● What is being asked: Copy out the full data exactly as given; pictures should not be included.

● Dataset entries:
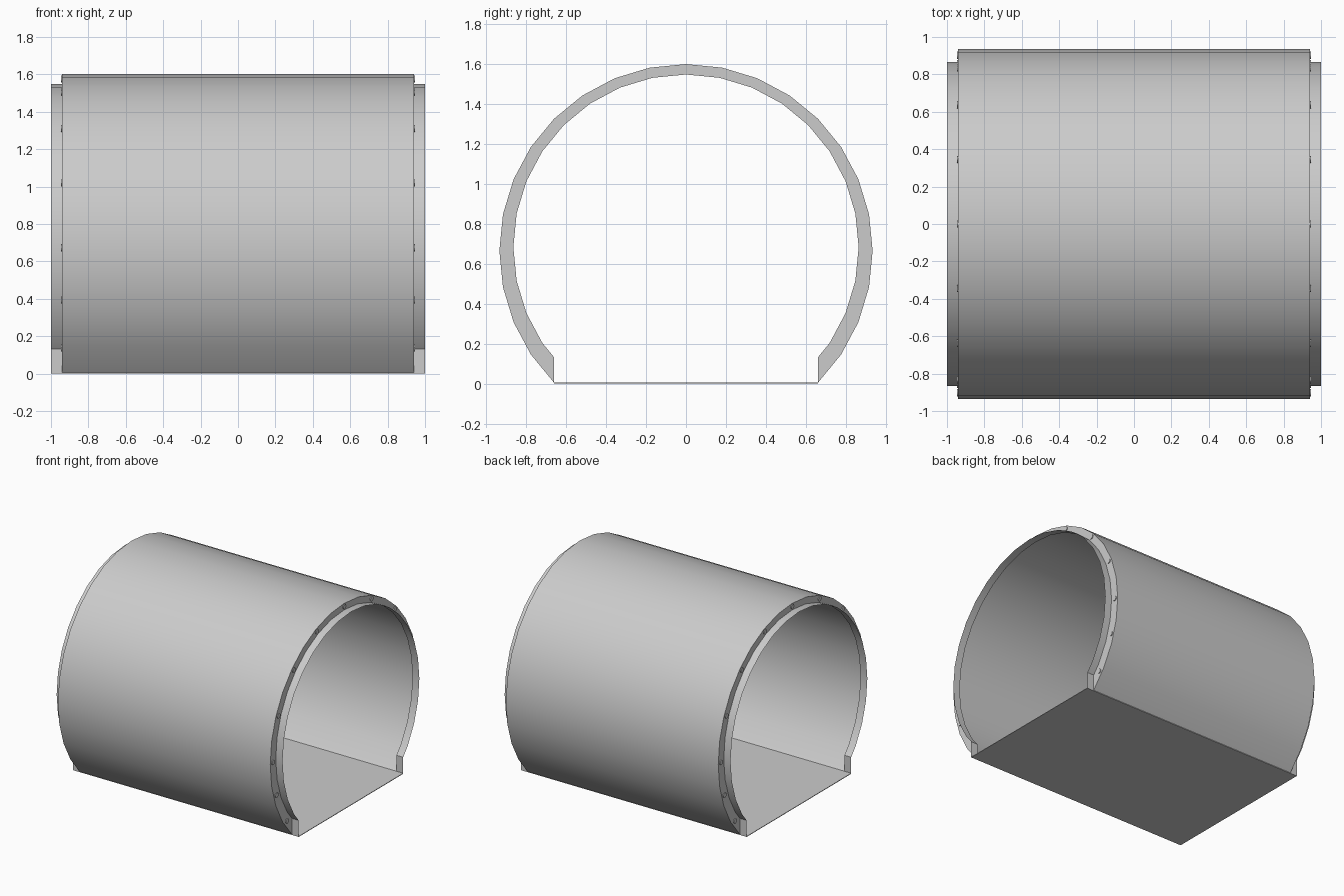
import bpy
import bmesh
from math import sin, cos, radians
from mathutils import Matrix

if "Cube" in bpy.data.objects:
    bpy.data.objects.remove(bpy.data.objects["Cube"])

R_OUT, Z_OUT = 0.935, 0.666      # shell circle
R_IN, Z_IN = 0.865, 0.684        # lip circle
X_BODY, X_END = 0.94, 1.0
STEP, N = 11.25, 12              # arc runs N steps each way from the crown

grey = bpy.data.materials.new("light grey")
grey.use_nodes = True
grey.diffuse_color = (0.6, 0.6, 0.6, 1)
grey.node_tree.nodes["Principled BSDF"].inputs["Base Color"].default_value = (0.6, 0.6, 0.6, 1)


def arc_point(radius, zc, angle):
    a = radians(angle)
    return radius * sin(a), zc + radius * cos(a)


def finish(name, bm, smooth=True):
    mesh = bpy.data.meshes.new(name)
    bm.to_mesh(mesh)
    bm.free()
    mesh.materials.append(grey)
    obj = bpy.data.objects.new(name, mesh)
    bpy.context.collection.objects.link(obj)
    if smooth:
        bpy.ops.object.select_all(action="DESELECT")
        obj.select_set(True)
        bpy.context.view_layer.objects.active = obj
        bpy.ops.object.shade_smooth_by_angle(angle=radians(30))
    return obj


def strip(name, rail_a, rail_b):
    """Quads joining two matching rows of points."""
    bm = bmesh.new()
    a = [bm.verts.new(p) for p in rail_a]
    b = [bm.verts.new(p) for p in rail_b]
    for i in range(len(a) - 1):
        bm.faces.new((a[i], b[i], b[i + 1], a[i + 1]))
    return finish(name, bm)


def at_x(x, profile):
    return [(x, y, z) for y, z in profile]


# Outer and inner profiles; the inner one is cut off above the floor edges
outer = [arc_point(R_OUT, Z_OUT, i * STEP) for i in range(-N, N + 1)]
inner = [arc_point(R_IN, Z_IN, i * STEP) for i in range(-N, N + 1)]
y_floor, z_floor = outer[-1]
(y0, z0), (y1, z1) = inner[-2], inner[-1]
z_cut = z0 + (z1 - z0) * (y0 - y_floor) / (y0 - y1)
inner[0], inner[-1] = (-y_floor, z_cut), (y_floor, z_cut)
lip = [outer[0]] + inner + [outer[-1]]

# Curved shell
strip("shell", at_x(-X_BODY, outer), at_x(X_BODY, outer))

# Flat floor
bm = bmesh.new()
bmesh.ops.create_cube(bm, size=1, matrix=Matrix.Translation((0, 0, z_floor / 2))
                      @ Matrix.Diagonal((2 * X_END, 2 * y_floor, z_floor, 1)))
finish("floor", bm, smooth=False)

# Bolt angles on one half, mirrored to the other
half = [22.5, 45, 67.5, 90, 108, 126.5]
bolt_angles = [0] + half + [-a for a in half]

for side, word in ((1, "left"), (-1, "right")):
    xb, xe = side * X_BODY, side * X_END
    # End flange and projecting lip
    rails = (inner, outer) if side > 0 else (outer, inner)
    strip(word + "_flange", at_x(xb, rails[0]), at_x(xb, rails[1]))
    ends = (xb, xe) if side > 0 else (xe, xb)
    strip(word + "_lip", at_x(ends[0], lip), at_x(ends[1], lip))
    # Bolts around the flange
    bm = bmesh.new()
    for angle in bolt_angles:
        y, z = arc_point(0.902, 0.673, angle)
        bmesh.ops.create_cone(bm, cap_ends=True, segments=12, radius1=0.019,
                              radius2=0.019, depth=0.012,
                              matrix=Matrix.Translation((xb, y, z))
                              @ Matrix.Rotation(radians(90), 4, "Y"))
    finish(word + "_bolts", bm)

● Problem solution:
import bpy
import bmesh
from math import sin, cos, radians
from mathutils import Matrix

if "Cube" in bpy.data.objects:
    bpy.data.objects.remove(bpy.data.objects["Cube"])

R_OUT, Z_OUT = 0.935, 0.666      # shell circle
R_IN, Z_IN = 0.865, 0.684        # lip circle
X_BODY, X_END = 0.94, 1.0
STEP, N = 11.25, 12              # arc runs N steps each way from the crown

grey = bpy.data.materials.new("light grey")
grey.use_nodes = True
grey.diffuse_color = (0.6, 0.6, 0.6, 1)
grey.node_tree.nodes["Principled BSDF"].inputs["Base Color"].default_value = (0.6, 0.6, 0.6, 1)


def arc_point(radius, zc, angle):
    a = radians(angle)
    return radius * sin(a), zc + radius * cos(a)


def finish(name, bm, smooth=True):
    mesh = bpy.data.meshes.new(name)
    bm.to_mesh(mesh)
    bm.free()
    mesh.materials.append(grey)
    obj = bpy.data.objects.new(name, mesh)
    bpy.context.collection.objects.link(obj)
    if smooth:
        bpy.ops.object.select_all(action="DESELECT")
        obj.select_set(True)
        bpy.context.view_layer.objects.active = obj
        bpy.ops.object.shade_smooth_by_angle(angle=radians(30))
    return obj


def strip(name, rail_a, rail_b):
    """Quads joining two matching rows of points."""
    bm = bmesh.new()
    a = [bm.verts.new(p) for p in rail_a]
    b = [bm.verts.new(p) for p in rail_b]
    for i in range(len(a) - 1):
        bm.faces.new((a[i], b[i], b[i + 1], a[i + 1]))
    return finish(name, bm)


def at_x(x, profile):
    return [(x, y, z) for y, z in profile]


# Outer and inner profiles; the inner one is cut off above the floor edges
outer = [arc_point(R_OUT, Z_OUT, i * STEP) for i in range(-N, N + 1)]
inner = [arc_point(R_IN, Z_IN, i * STEP) for i in range(-N, N + 1)]
y_floor, z_floor = outer[-1]
(y0, z0), (y1, z1) = inner[-2], inner[-1]
z_cut = z0 + (z1 - z0) * (y0 - y_floor) / (y0 - y1)
inner[0], inner[-1] = (-y_floor, z_cut), (y_floor, z_cut)
lip = [outer[0]] + inner + [outer[-1]]

# Curved shell
strip("shell", at_x(-X_BODY, outer), at_x(X_BODY, outer))

# Flat floor
bm = bmesh.new()
bmesh.ops.create_cube(bm, size=1, matrix=Matrix.Translation((0, 0, z_floor / 2))
                      @ Matrix.Diagonal((2 * X_END, 2 * y_floor, z_floor, 1)))
finish("floor", bm, smooth=False)

# Bolt angles on one half, mirrored to the other
half = [22.5, 45, 67.5, 90, 108, 126.5]
bolt_angles = [0] + half + [-a for a in half]

for side, word in ((1, "left"), (-1, "right")):
    xb, xe = side * X_BODY, side * X_END
    # End flange and projecting lip
    rails = (inner, outer) if side > 0 else (outer, inner)
    strip(word + "_flange", at_x(xb, rails[0]), at_x(xb, rails[1]))
    ends = (xb, xe) if side > 0 else (xe, xb)
    strip(word + "_lip", at_x(ends[0], lip), at_x(ends[1], lip))
    # Bolts around the flange
    bm = bmesh.new()
    for angle in bolt_angles:
        y, z = arc_point(0.902, 0.673, angle)
        bmesh.ops.create_cone(bm, cap_ends=True, segments=12, radius1=0.019,
                              radius2=0.019, depth=0.012,
                              matrix=Matrix.Translation((xb, y, z))
                              @ Matrix.Rotation(radians(90), 4, "Y"))
    finish(word + "_bolts", bm)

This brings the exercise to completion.